Hear the Bells
100 Percent Open Rate! Rethinking the Holiday Card
“Another end-of-year chore. What should we send out? Does anybody even care?” Those thoughts come to mind whenever it’s time to start thinking about sending a holiday card.
It doesn’t have to be this way.
What have your clients heard from you this year? Was your last communication an email with legal documents, or … an invoice? If you think about it, the holidays are the perfect time to (literally) put something in your clients’ hands that will remind them of you in a personal way.
Before Signing Off on Your Holiday Card
Consider this: A printed card in the mail cuts through the clutter with a near 100 percent open rate! Here are a few more things to think about.
1. What should you say? Keep it simple. Messages about health and prosperity and the new year are safe, but should be customized. Of course, it’s best to avoid religious themes and images that exclude the beliefs of others. Thanking your clients for their business reminds them that they are important to you — not as a revenue stream, but as people.
2. It’s not a sales pitch. Yes, your card is a business-to-business greeting. But nothing kills the sincerity faster than turning it into a marketing piece. Don’t do that. This is one time when your ROI is not going to be measurable. Be sincere.
3. Catalog card or custom design? If you are going to the trouble and expense of producing a custom card, make sure it’s tailored to your practice and to you. It should be something no one else could use with their name on it. Ask yourself whether anyone else, including your competition, could say the same thing about themselves.
4. Humor works. Humor is allowed during the holidays. It allows you to show some personality — something sorely missed in the era of email and conference calls. You don’t have to go crazy, but a little self-deprecation might make you more likable. People do business with people they like.
5. Don’t do this. Unless you can afford to do something really exceptional (like a video of you and your team performing a skit spoofing your business), resist the temptation to blast out a generic electronic card. This is not a knock on email marketing — we’ve gotten amazing results with our digital campaigns. But e-cards often come off as something that took less effort — the least you can do, literally. Is that the message you want to send to the people who provide for your livelihood?

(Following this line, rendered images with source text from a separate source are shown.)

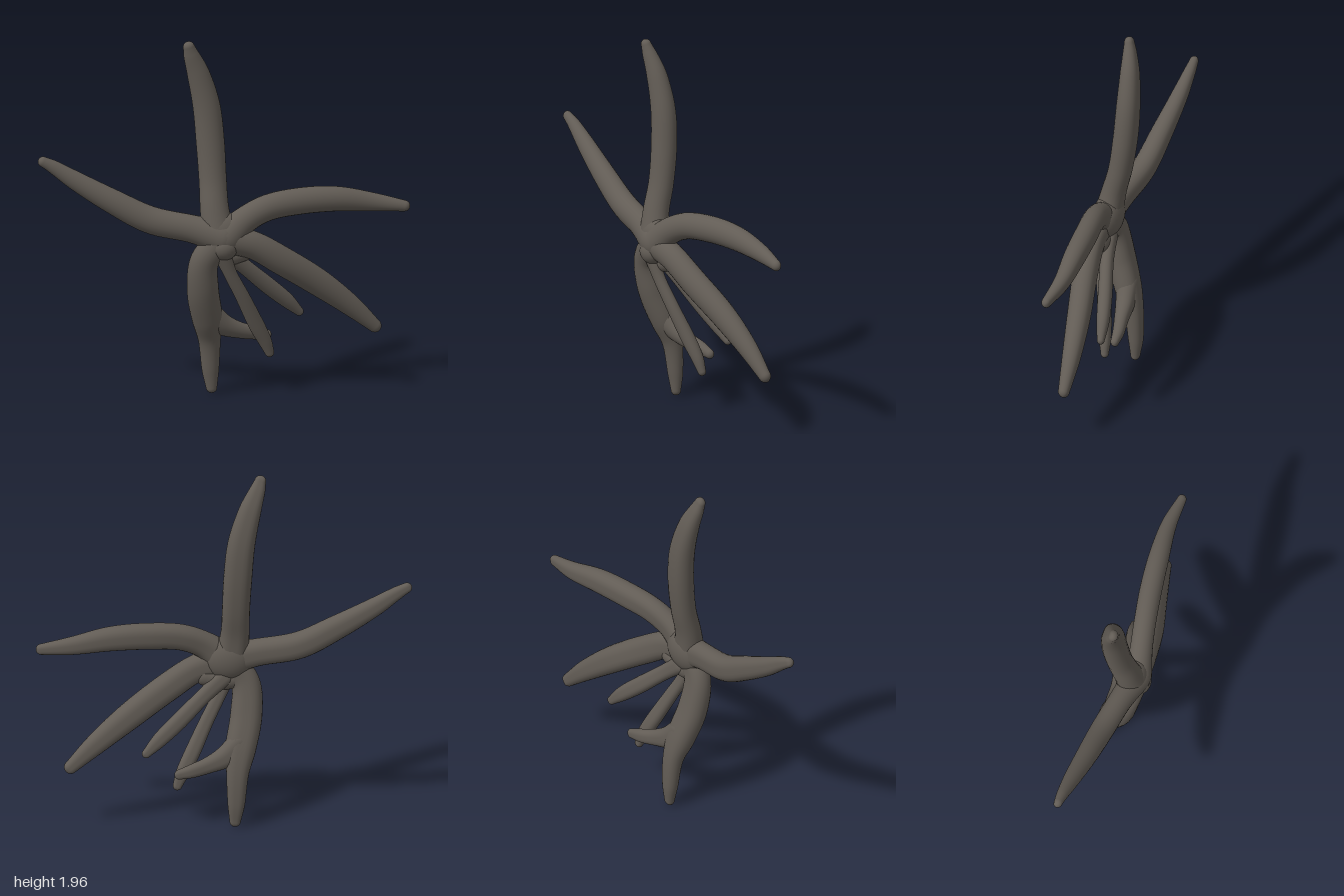
import * as THREE from 'three';

const SIDES = 24, STEPS = 44, CAP = 7;

// Tapered round-ended arm along points [x, y, z, radius], a little flat in z, with a soft groove behind.
function armGeometry(points, depth = 0.88, groove = 0.14) {
  const path = new THREE.CatmullRomCurve3(points.map(p => new THREE.Vector3(p[0], p[1], p[2])));
  const radii = new THREE.CatmullRomCurve3(points.map((p, i) => new THREE.Vector3(p[3], i * 0.2, 0)));
  const rings = [];
  for (let i = 0; i <= CAP; i++) rings.push([0, -Math.PI / 2 * (1 - i / CAP)]);
  for (let i = 1; i < STEPS; i++) rings.push([i / STEPS, 0]);
  for (let i = 0; i <= CAP; i++) rings.push([1, Math.PI / 2 * i / CAP]);

  const pos = [], index = [], front = new THREE.Vector3(0, 0, 1);
  rings.forEach(([t, cap], i) => {
    const r = radii.getPoint(t).x;
    const along = path.getTangent(t);
    const side = along.clone().cross(front).normalize();
    const out = side.clone().cross(along).normalize();
    const c = path.getPoint(t).addScaledVector(along, r * Math.sin(cap));
    for (let j = 0; j < SIDES; j++) {
      const a = j / SIDES * Math.PI * 2;
      const back = Math.max(0, -Math.sin(a));
      const k = r * Math.cos(cap) * (1 - groove * back ** 8);
      const p = c.clone()
        .addScaledVector(side, k * Math.cos(a))
        .addScaledVector(out, k * depth * Math.sin(a));
      pos.push(p.x, p.y, p.z);
      if (i > 0) {
        const n = (j + 1) % SIDES, lo = (i - 1) * SIDES, hi = i * SIDES;
        index.push(lo + j, hi + j, lo + n, lo + n, hi + j, hi + n);
      }
    }
  });
  const g = new THREE.BufferGeometry();
  g.setAttribute('position', new THREE.Float32BufferAttribute(pos, 3));
  g.setIndex(index);
  g.computeVertexNormals();
  return g;
}

export function createModel() {
  const group = new THREE.Group();
  const skin = new THREE.MeshStandardMaterial({ color: 0x625c55 });
  skin.name = 'greyBrownSkin';
  const add = (name, geometry) => {
    const mesh = new THREE.Mesh(geometry, skin);
    mesh.name = name;
    group.add(mesh);
    return mesh;
  };

  // Arms, from the centre to the tip
  const arms = {
    topArm: [[-0.04, 0.9, 0.05, 0.09], [-0.06, 1.05, 0.025, 0.077], [-0.065, 1.2, -0.01, 0.074],
      [-0.075, 1.4, -0.035, 0.076], [-0.095, 1.6, -0.042, 0.073], [-0.14, 1.78, -0.03, 0.06],
      [-0.18, 1.89, -0.01, 0.042], [-0.194, 1.935, 0, 0.031]],
    rightSideArm: [[-0.02, 0.9, 0.06, 0.09], [-0.18, 0.945, 0.035, 0.075], [-0.4, 0.995, 0.01, 0.074],
      [-0.6, 1.1, 0, 0.066], [-0.8, 1.22, -0.01, 0.051], [-0.92, 1.3, -0.012, 0.036], [-0.97, 1.328, -0.01, 0.028]],
    leftSideArm: [[0, 0.9, 0.06, 0.09], [0.1, 0.985, 0.04, 0.073], [0.22, 1.04, 0.012, 0.071],
      [0.4, 1.062, -0.025, 0.072], [0.6, 1.06, -0.055, 0.067], [0.8, 1.03, -0.075, 0.05], [0.965, 1.006, -0.066, 0.03]],
    lowerLeftArm: [[0, 0.89, 0.06, 0.08], [0.14, 0.85, 0.05, 0.075], [0.3, 0.75, 0.02, 0.077],
      [0.5, 0.61, -0.035, 0.073], [0.68, 0.465, -0.075, 0.057], [0.81, 0.345, -0.095, 0.036]],
    bottomArm: [[-0.03, 0.88, 0.06, 0.08], [-0.115, 0.77, 0.045, 0.078], [-0.12, 0.6, 0.01, 0.085],
      [-0.09, 0.43, -0.045, 0.082], [-0.073, 0.3, -0.085, 0.06], [-0.066, 0.13, -0.1, 0.046], [-0.06, 0.035, -0.1, 0.03]],
    smallOuterArm: [[0, 0.81, 0.02, 0.05], [0.1, 0.72, -0.01, 0.042], [0.24, 0.59, -0.065, 0.045],
      [0.34, 0.5, -0.1, 0.04], [0.41, 0.43, -0.12, 0.024]],
    smallInnerArm: [[-0.02, 0.8, 0.07, 0.045], [0.02, 0.7, 0.055, 0.036], [0.09, 0.56, 0.02, 0.038],
      [0.17, 0.39, -0.03, 0.042], [0.22, 0.29, -0.055, 0.036], [0.245, 0.225, -0.065, 0.025]],
    sideBranch: [[-0.09, 0.46, -0.045, 0.07], [-0.01, 0.39, -0.065, 0.06], [0.08, 0.35, -0.085, 0.045],
      [0.17, 0.325, -0.11, 0.037], [0.235, 0.31, -0.12, 0.027]],
  };
  for (const [name, points] of Object.entries(arms)) add(name, armGeometry(points));

  // Central disc where the arms meet, and the knob on its front
  const disc = add('centralDisc', new THREE.SphereGeometry(1, 32, 20));
  disc.scale.set(0.135, 0.125, 0.08);
  disc.position.set(-0.025, 0.91, 0.045);
  const knob = add('frontKnob', new THREE.SphereGeometry(1, 24, 16));
  knob.scale.set(0.075, 0.07, 0.065);
  knob.position.set(-0.015, 0.85, 0.078);

  // Fillet between the bottom arm and the small arms
  add('lowerWeb', armGeometry([[-0.08, 0.8, 0.04, 0.055], [0, 0.79, 0.035, 0.055], [0.1, 0.81, 0.03, 0.05]], 0.8, 0));
  return group;
}
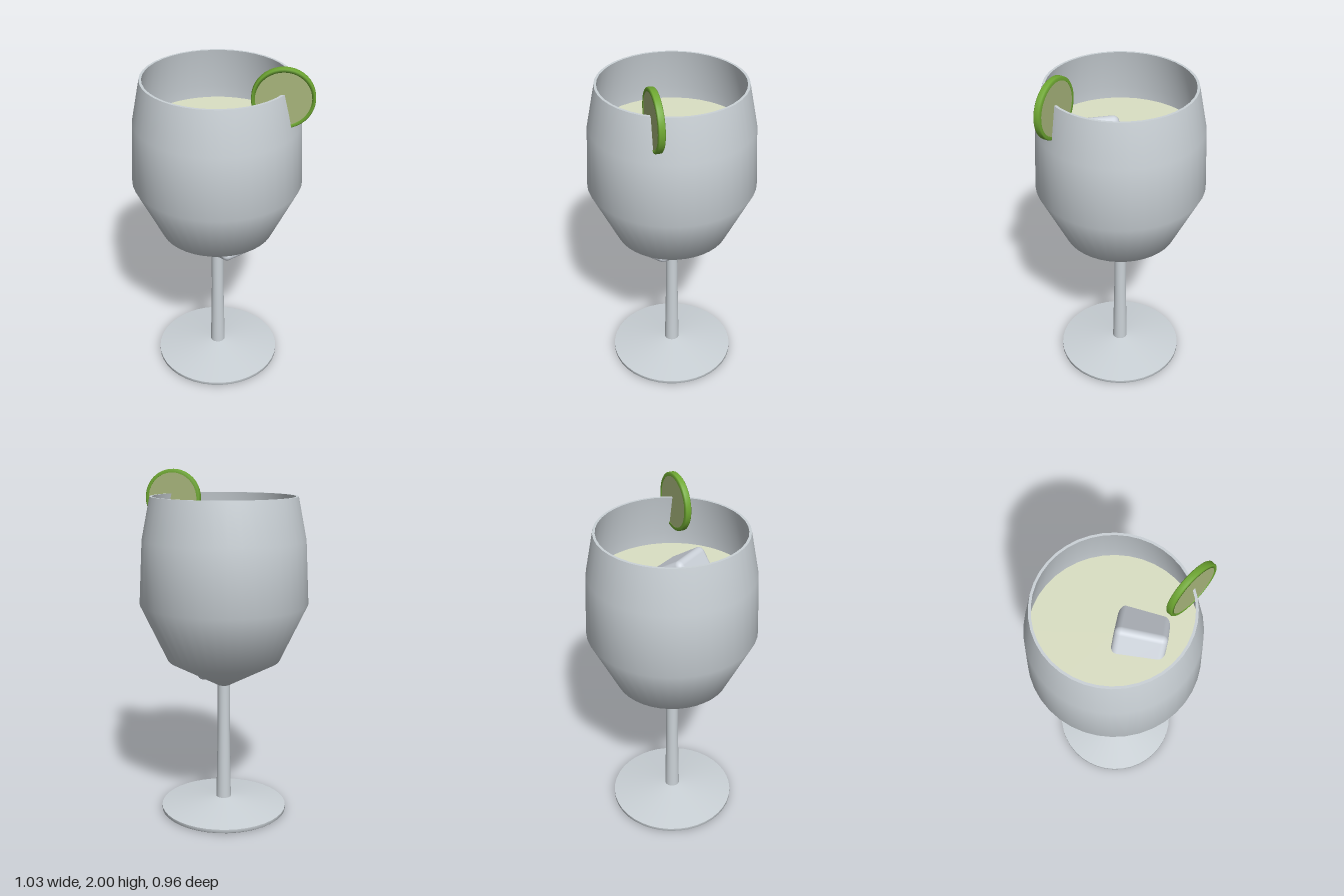
import * as THREE from 'three';
import { RoundedBoxGeometry } from 'three/addons/geometries/RoundedBoxGeometry.js';

const mat = (name, color) => {
  const m = new THREE.MeshStandardMaterial({ color });
  m.name = name;
  return m;
};

export function createModel() {
  const root = new THREE.Group();
  root.name = 'wineGlassWithLime';
  const glass = mat('glass grey', 0xcbd2d7);
  const ice = mat('ice', 0xced4dc);
  const drink = mat('pale drink', 0xdbe0c4);
  const peel = mat('lime peel', 0x6fa832);
  const pulp = mat('lime pulp', 0xa8b67c);

  const add = (parent, name, geo, material) => {
    const mesh = new THREE.Mesh(geo, material);
    mesh.name = name;
    parent.add(mesh);
    return mesh;
  };
  // Profiles run upward on the outside so faces point outward
  const lathe = (pts, seg = 40) =>
    new THREE.LatheGeometry(pts.map(([r, y]) => new THREE.Vector2(r, y)), seg);

  const goblet = new THREE.Group();
  goblet.name = 'goblet';
  goblet.position.x = -0.04;
  root.add(goblet);

  // Foot: flat underside, thin edge, shallow cone
  add(goblet, 'footUnderside', lathe([[0, 0.004], [0.36, 0.004]]), glass);
  add(goblet, 'footEdge', lathe([[0.36, 0.004], [0.37, 0.012], [0.37, 0.03]]), glass);
  add(goblet, 'footTop', lathe([[0.37, 0.03], [0.044, 0.077]]), glass);
  add(goblet, 'stem', lathe([[0.044, 0.07], [0.036, 0.5], [0.036, 0.79]], 24), glass);

  // Bowl: outer wall, rim and inner wall
  const wall = [[0.036, 0.775], [0.325, 0.932], [0.48, 1.26], [0.461, 1.62], [0.413, 1.86]];
  const inner = wall.map(([r, y], i) => [Math.max(0, r - 0.014), y + (i < 2 ? 0.014 : 0)]);
  add(goblet, 'bowlOutside', lathe(wall), glass);
  add(goblet, 'bowlRim', lathe([wall[4], inner[4]]), glass);
  add(goblet, 'bowlInside', lathe([...inner].reverse()), glass);

  // Drink filling the bowl
  const level = 1.55;
  add(goblet, 'drinkSurface', lathe([[0.452, level], [0, level]]), drink);
  add(goblet, 'drinkBody',
    lathe([[0, 0.8], [0.305, 0.955], [0.458, 1.26], [0.448, level]]), drink);

  // Ice cubes, oriented by their top and front directions
  const iceCube = (name, size, center, up, front) => {
    const n = new THREE.Vector3(...up).normalize();
    const x = new THREE.Vector3().crossVectors(n, new THREE.Vector3(...front)).normalize();
    const z = new THREE.Vector3().crossVectors(x, n);
    const cube = add(root, name, new RoundedBoxGeometry(size, size, size, 4, 0.035), ice);
    cube.quaternion.setFromRotationMatrix(new THREE.Matrix4().makeBasis(x, n, z));
    cube.position.set(...center);
  };
  iceCube('floatingIce', 0.28, [0.085, 1.475, 0.055], [0.3, 0.83, -0.45], [-0.37, 0.5, 0.78]);
  iceCube('sunkenIce', 0.25, [0.06, 0.945, 0.035], [-0.3, 0.95, -0.06], [-0.45, 0, 0.9]);

  // Lime slice on the rim
  const lime = new THREE.Group();
  lime.name = 'limeSlice';
  lime.position.set(0.36, 1.835, 0);
  lime.rotation.y = 0.5;
  root.add(lime);
  const R = 0.165, r = 0.145, h = 0.018;
  const ring = lathe([[r, -h], [R - 0.005, -h], [R, -h + 0.005], [R, h - 0.005], [R - 0.005, h], [r, h], [r, -h]], 40);
  ring.rotateX(Math.PI / 2);
  add(lime, 'limePeel', ring, peel);
  const disc = new THREE.CylinderGeometry(r, r, h * 1.8, 40);
  disc.rotateX(Math.PI / 2);
  add(lime, 'limePulp', disc, pulp);

  return root;
}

6. Get personal. Being personal is what makes your holiday message effective. In a pile of mail, what do you open first, the cards addressed with preprinted labels or the handwritten one? Consider hand-addressing the envelopes and add to the impact by using live stamps, not the postage meter.
At a minimum, sign every card by hand. If you cannot do this, don’t send them. Go the extra mile and write a short personal note in each. Time spent paying attention to your clients is time well spent.
Dennis Goris is president of Goris Communications, a firm focusing on branding and business-to-business communications for professional service firms, associations and non-profits. He works with organizations to identify and promote what makes them unique. In addition to many of the nation's largest advocacy organizations, Dennis has directed campaigns and programs for major law firms, and corporate brands including American Express, Amtrak, AOL, Carfax, GE and Google. Dennis remains media agnostic with a preference for plain English in business communications. Follow him on LinkedIn and on Twitter @DennisGoris.
Illustration ©iStockPhoto.com. Cartoon courtesy of Dennis Goris.Sponsored Links